Burnett, Frances Hodgson
- W. Farrell O’Gorman
Burnett, Frances Hodgson (24 November 1849–29 October 1924), author and playwright, was born Frances Eliza Hodgson at Cheetham Hill, Manchester, England, the daughter of Edwin Hodgson, a shopkeeper and silversmith, and Eliza Boond. After her father’s death in 1853, her mother attempted to maintain both his small business and the comfortable middle-class position that the family held, but she finally failed. Frances and her four siblings—she was the third child and first daughter—were soon moved, first to the home of relatives in Seedley Grove and then, in 1855, to Islington Square, a shabbily genteel address deep in industrial Manchester and surrounded on every side by the hovels of impoverished mill workers. Here, where smut rained down from mill smokestacks and pigs rooted in the garbage that lay piled in the streets outside their square, Frances’s mother lived in fear of her children’s infection not only by the physical diseases of the poor but also by their manner of speech. Some protection against the latter threat was offered by the local dame school, which provided Frances with her only formal education. Finally, however, the school neither quashed her fascination with dialects—which would emerge in her later fiction—nor satisfied her intellectual curiosity.
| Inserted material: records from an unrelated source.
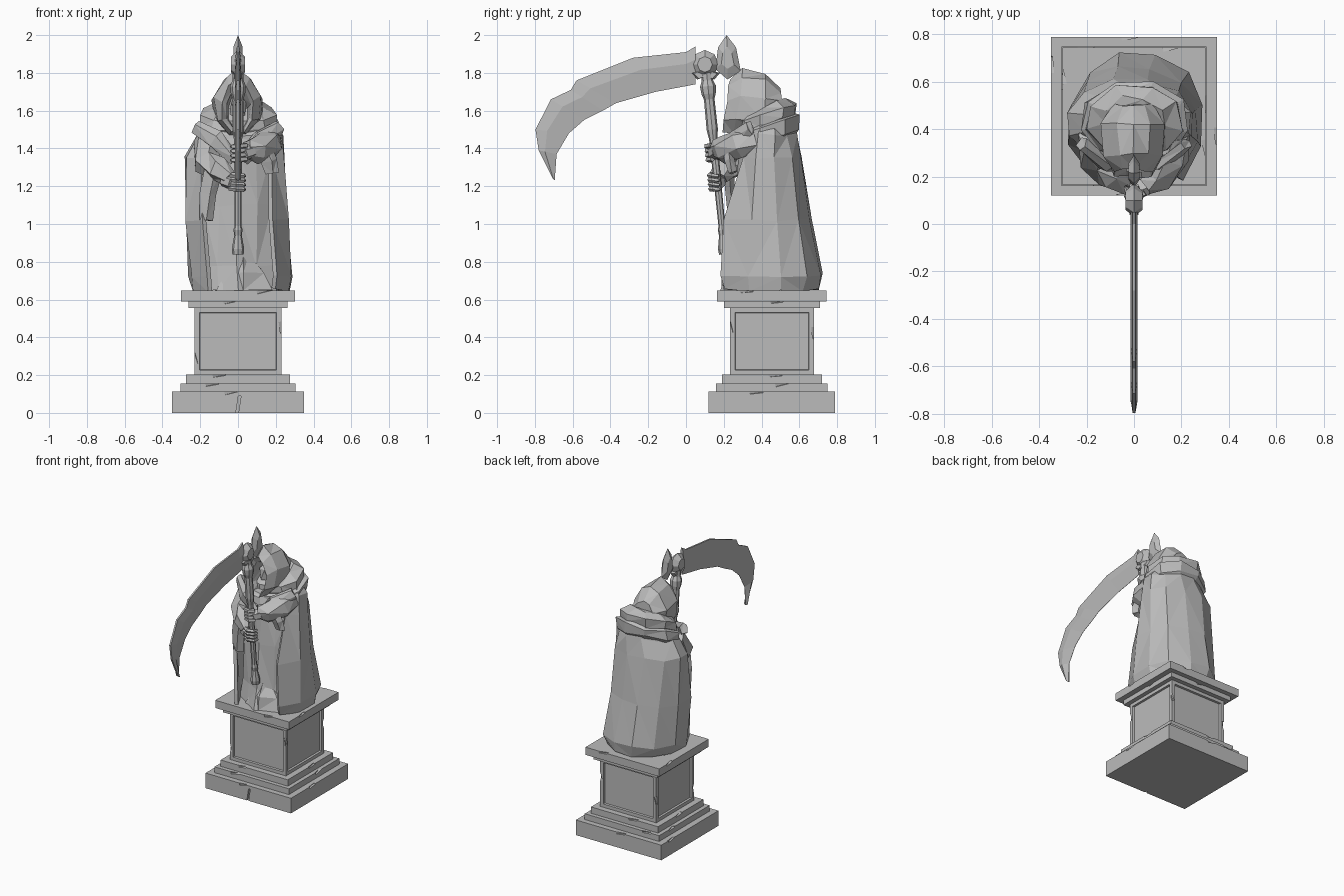
import bpy, bmesh, random
from math import sin, cos, pi, radians
from mathutils import Vector, Matrix, Euler

random.seed(7)
if "Cube" in bpy.data.objects:
    bpy.data.objects.remove(bpy.data.objects["Cube"])

stone = bpy.data.materials.new("grey_stone")
stone.use_nodes = True
stone.diffuse_color = (0.5, 0.5, 0.5, 1)
stone.node_tree.nodes["Principled BSDF"].inputs["Base Color"].default_value = (0.5, 0.5, 0.5, 1)


def finish(name, bm):
    """Turn a bmesh into a flat shaded stone object."""
    bmesh.ops.recalc_face_normals(bm, faces=bm.faces)
    mesh = bpy.data.meshes.new(name)
    bm.to_mesh(mesh)
    bm.free()
    mesh.materials.append(stone)
    ob = bpy.data.objects.new(name, mesh)
    bpy.context.collection.objects.link(ob)
    return ob


def loft(name, rings, closed=True, caps=True, jitter=0.0):
    """Skin a list of equal length point rings, with triangular facets."""
    bm = bmesh.new()
    rows = [[bm.verts.new(Vector(p) + Vector([random.uniform(-jitter, jitter) for _ in range(3)]))
             for p in ring] for ring in rings]
    n = len(rows[0])
    for a, b in zip(rows, rows[1:]):
        for i in range(n if closed else n - 1):
            j = (i + 1) % n
            bm.faces.new((a[i], a[j], b[j], b[i]))
    if caps:
        bm.faces.new(rows[0])
        bm.faces.new(rows[-1])
    if jitter:
        bmesh.ops.triangulate(bm, faces=bm.faces)
    return finish(name, bm)


def tube(name, points, radii, n=6, flat=1.0, jitter=0.0):
    """Faceted tube along a path."""
    pts = [Vector(p) for p in points]
    rings = []
    for i, p in enumerate(pts):
        d = (pts[min(i + 1, len(pts) - 1)] - pts[max(i - 1, 0)]).normalized()
        side = d.cross(Vector((0, 1, 0.2))).normalized()
        up = side.cross(d)
        rings.append([p + radii[i] * (side * cos(2 * pi * k / n) + up * flat * sin(2 * pi * k / n))
                      for k in range(n)])
    return loft(name, rings, jitter=jitter)


def prism(name, outline, half, edge=0.0):
    """Side outline (y, z), thickest at the middle, shrunk by edge at both faces."""
    mid = Vector((sum(p[0] for p in outline), sum(p[1] for p in outline))) / len(outline)
    rings = []
    for x, s in ((-half, 1 - edge), (0, 1), (half, 1 - edge)):
        rings.append([(x, mid.x + (p[0] - mid.x) * s, mid.y + (p[1] - mid.y) * s) for p in outline])
    return loft(name, rings)


# ---- Pedestal: stacked slabs with nicks in the edges
PY = 0.455


def slab(name, hx, hy, z0, z1, panel=False, crack=False):
    bm = bmesh.new()
    bmesh.ops.create_cube(bm, size=1, matrix=Matrix.Translation((0, PY, (z0 + z1) / 2))
                          @ Matrix.Diagonal((2 * hx, 2 * hy, z1 - z0, 1)))
    if panel:
        sides = [f for f in bm.faces if abs(f.normal.z) < 0.5]
        bmesh.ops.inset_individual(bm, faces=sides, thickness=0.037)
        bmesh.ops.inset_individual(bm, faces=sides, thickness=0.004, depth=-0.014)
    ob = finish(name, bm)
    # one long nick per side, or per upright corner of the panelled block
    cut = bmesh.new()
    for i in range(4):
        turn = Matrix.Rotation(i * pi / 2, 4, 'Z')
        out, along = (hx, hy) if i % 2 == 0 else (hy, hx)
        t = random.uniform(-0.7, 0.7)
        if panel:
            spot = Matrix.Translation((out, along, (z0 + z1) / 2 + t * 0.14))
            size = (0.02, 0.02, 0.06, 1)
        else:
            spot = Matrix.Translation((out, along * t, z1))
            size = (0.018, 0.07, 0.018, 1)
        rot = Euler([random.uniform(0.1, 0.3) for _ in range(3)]).to_matrix().to_4x4()
        bmesh.ops.create_cube(cut, size=1, matrix=Matrix.Translation((0, PY, 0)) @ turn @ spot
                              @ rot @ Matrix.Diagonal(size))
    if crack:
        bmesh.ops.create_cube(cut, size=1, matrix=Matrix.Translation((0, PY - hy, z0 + 0.03))
                              @ Matrix.Rotation(0.15, 4, 'Y') @ Matrix.Diagonal((0.014, 0.03, 0.12, 1)))
    cutter = finish(name + "_cutter", cut)
    cutter.hide_render = True
    mod = ob.modifiers.new("nicks", 'BOOLEAN')
    mod.operation, mod.object, mod.solver, mod.use_self = 'DIFFERENCE', cutter, 'EXACT', True
    bpy.context.view_layer.update()
    mesh = bpy.data.meshes.new_from_object(ob.evaluated_get(bpy.context.evaluated_depsgraph_get()))
    ob.modifiers.clear()
    if len(mesh.polygons) > 5:
        ob.data = mesh
    bpy.data.objects.remove(cutter)


slab("plinth_base", 0.35, 0.335, 0.0, 0.112, crack=True)
slab("plinth_lower_step", 0.305, 0.295, 0.11, 0.155)
slab("plinth_upper_step", 0.275, 0.265, 0.153, 0.202)
slab("pedestal_block", 0.23, 0.222, 0.2, 0.557, panel=True)
slab("cornice", 0.262, 0.255, 0.555, 0.592)
slab("pedestal_cap", 0.302, 0.29, 0.59, 0.647)


# ---- Robes
def oval(z, cx, rx, cy, front, back, n=12, gap=0.0, pleat=0.0, tilt=0.0):
    """Ring around z, starting at the front; gap leaves the front open."""
    pts = []
    for i in range(n):
        a = -pi / 2 + gap + (2 * pi - 2 * gap) * i / (n - 1 if gap else n)
        k = 1 - pleat * (i % 2)
        y = cy + sin(a) * (front if sin(a) < 0 else back) * k
        pts.append((cx + cos(a) * rx * k, y, z + tilt * (y - cy)))
    return pts


cloak = loft("cloak", [oval(*r, n=10, gap=radians(42)) for r in (
    (0.65, 0.02, 0.255, 0.44, 0.32, 0.26),
    (0.73, 0.02, 0.272, 0.44, 0.33, 0.275),
    (1.02, -0.005, 0.265, 0.43, 0.29, 0.225),
    (1.35, -0.018, 0.266, 0.43, 0.17, 0.168),
    (1.47, 0.01, 0.215, 0.43, 0.12, 0.15),
    (1.58, 0.0, 0.15, 0.44, 0.1, 0.12))], closed=False, caps=False, jitter=0.01)
thick = cloak.modifiers.new("cloth", 'SOLIDIFY')
thick.thickness, thick.offset = 0.024, 0

loft("gown", [oval(*r, n=12, pleat=0.12) for r in (
    (0.645, 0.0, 0.235, 0.44, 0.26, 0.21),
    (0.78, 0.0, 0.23, 0.44, 0.21, 0.2),
    (1.1, 0.0, 0.22, 0.43, 0.18, 0.16),
    (1.38, 0.0, 0.2, 0.42, 0.14, 0.12),
    (1.5, 0.0, 0.16, 0.42, 0.12, 0.1))], jitter=0.01)

loft("gown_front_fold", [oval(*r, n=6) for r in (
    (0.645, 0.03, 0.17, 0.3, 0.11, 0.1),
    (0.74, 0.03, 0.12, 0.31, 0.1, 0.08),
    (0.85, 0.03, 0.03, 0.32, 0.06, 0.05))], jitter=0.008)

# cowl: two draped collars, lower at the front
for name, lift, grow in (("cowl_lower", 0.0, 1.0), ("cowl_upper", 0.07, 0.9)):
    loft(name, [oval(z + lift, 0, rx * grow, 0.43, f * grow, b * grow, n=9, tilt=0.3) for z, rx, f, b in (
        (1.40, 0.17, 0.13, 0.13), (1.46, 0.235, 0.18, 0.17),
        (1.52, 0.23, 0.17, 0.172), (1.56, 0.14, 0.1, 0.12))], jitter=0.012)

# chest drapes crossing down toward the staff
for s, name in ((-1, "right_chest_drape"), (1, "left_chest_drape")):
    tube(name, [(s * 0.22, 0.34, 1.51), (s * 0.12, 0.25, 1.45), (s * 0.02, 0.25, 1.34)],
         [0.045, 0.055, 0.035], n=5, flat=0.6, jitter=0.006)


# ---- Hood: a peaked, hollow opening with the face inside
def arch(y, zc, rx, rz, n=9):
    pts = []
    for i in range(n):
        a = 2 * pi * i / n
        pts.append((rx * sin(a) * (1 - 0.3 * max(0, cos(a))),
                    y + 0.12 * rz * cos(a) * (y < 0.3), zc + rz * cos(a)))
    return pts


loft("hood", [arch(*r) for r in (
    (0.35, 1.60, 0.05, 0.10), (0.24, 1.62, 0.07, 0.12), (0.215, 1.625, 0.09, 0.145),
    (0.28, 1.64, 0.13, 0.178), (0.42, 1.63, 0.145, 0.17), (0.505, 1.63, 0.09, 0.09))], jitter=0.008)
face = bmesh.new()
bmesh.ops.create_icosphere(face, subdivisions=1, radius=1, matrix=Matrix.Translation((0, 0.33, 1.61))
                           @ Matrix.Diagonal((0.05, 0.05, 0.08, 1)))
finish("face", face)


# ---- Scythe
def staff_y(z):
    return 0.205 - (z - 0.84) * 0.1


shaft = ((0.84, 0.03), (0.87, 0.033), (0.94, 0.02), (0.97, 0.024), (0.99, 0.018), (1.45, 0.022),
         (1.5, 0.03), (1.66, 0.028), (1.69, 0.038), (1.73, 0.042), (1.76, 0.03), (1.8, 0.03))
tube("scythe_shaft", [(0, staff_y(z), z) for z, r in shaft], [r for z, r in shaft], n=8)

hub = [(0.1 + 0.072 * cos(2 * pi * i / 8), 1.845 + 0.076 * sin(2 * pi * i / 8)) for i in range(8)]
prism("blade_hub", hub, 0.036, edge=0.45)
prism("hub_prong", [(0.025, 1.8), (0.06, 1.765), (0.1, 1.78), (0.15, 1.765), (0.18, 1.8), (0.1, 1.82)], 0.02, 0.2)
prism("rear_spike", [(0.215, 2.0), (0.265, 1.935), (0.29, 1.81), (0.22, 1.765), (0.155, 1.82), (0.17, 1.935)],
      0.024, edge=0.5)

# blade: paired back and cutting edge stations, ending at the tip
back = [(0.05, 1.94), (0.0, 1.91), (-0.28, 1.88), (-0.58, 1.76), (-0.61, 1.71), (-0.715, 1.66), (-0.797, 1.5),
        (-0.78, 1.39), (-0.705, 1.24)]
edge = [(0.05, 1.74), (0.0, 1.73), (-0.16, 1.70), (-0.37, 1.64), (-0.44, 1.60), (-0.54, 1.55), (-0.62, 1.48),
        (-0.685, 1.37), (-0.695, 1.23)]
stations = []
for (by, bz), (ey, ez) in zip(back, edge):
    my, mz = by * 0.65 + ey * 0.35, bz * 0.65 + ez * 0.35
    stations.append([(0.006, by, bz), (0.015, my, mz), (0.001, ey, ez),
                     (-0.001, ey, ez), (-0.015, my, mz), (-0.006, by, bz)])
loft("scythe_blade", stations)

# ---- Arms, hanging cuffs and gripping hands
for s, side, hz, ez, drop in ((-1, "right", 1.225, 1.3, 0.28), (1, "left", 1.38, 1.4, 0.13)):
    y = staff_y(hz)
    tube(side + "_sleeve", [(s * 0.17, 0.37, 1.45), (s * 0.165, 0.28, ez + 0.02), (s * 0.1, 0.2, ez - 0.01),
                            (s * 0.045, y + 0.005, hz + 0.015)],
         [0.07, 0.075, 0.068, 0.045], n=6, jitter=0.008)
    tube(side + "_hanging_cuff", [(s * 0.13, 0.22, ez), (s * 0.16, 0.235, ez - drop / 2),
                                  (s * 0.175, 0.25, ez - drop)],
         [0.05, 0.048, 0.038], n=5, flat=0.6, jitter=0.006)
    tube(side + "_palm", [(s * 0.08, y + 0.015, hz + 0.01), (s * 0.045, y, hz), (s * 0.02, y + 0.015, hz - 0.01)],
         [0.035, 0.04, 0.035], n=6)
    for i in range(4):
        z = hz + 0.036 - i * 0.024
        fy = staff_y(z)
        tube(side + "_finger_" + str(i + 1),
             [(s * 0.045, fy - 0.015, z), (s * 0.01, fy - 0.038, z - 0.004),
              (-s * 0.028, fy - 0.022, z - 0.006), (-s * 0.034, fy + 0.01, z - 0.006)],
             [0.014, 0.015, 0.013, 0.009], n=5)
In the slums of Manchester she became the autodidact she would remain, one with a self-sustaining imagination and a marked interest in storytelling....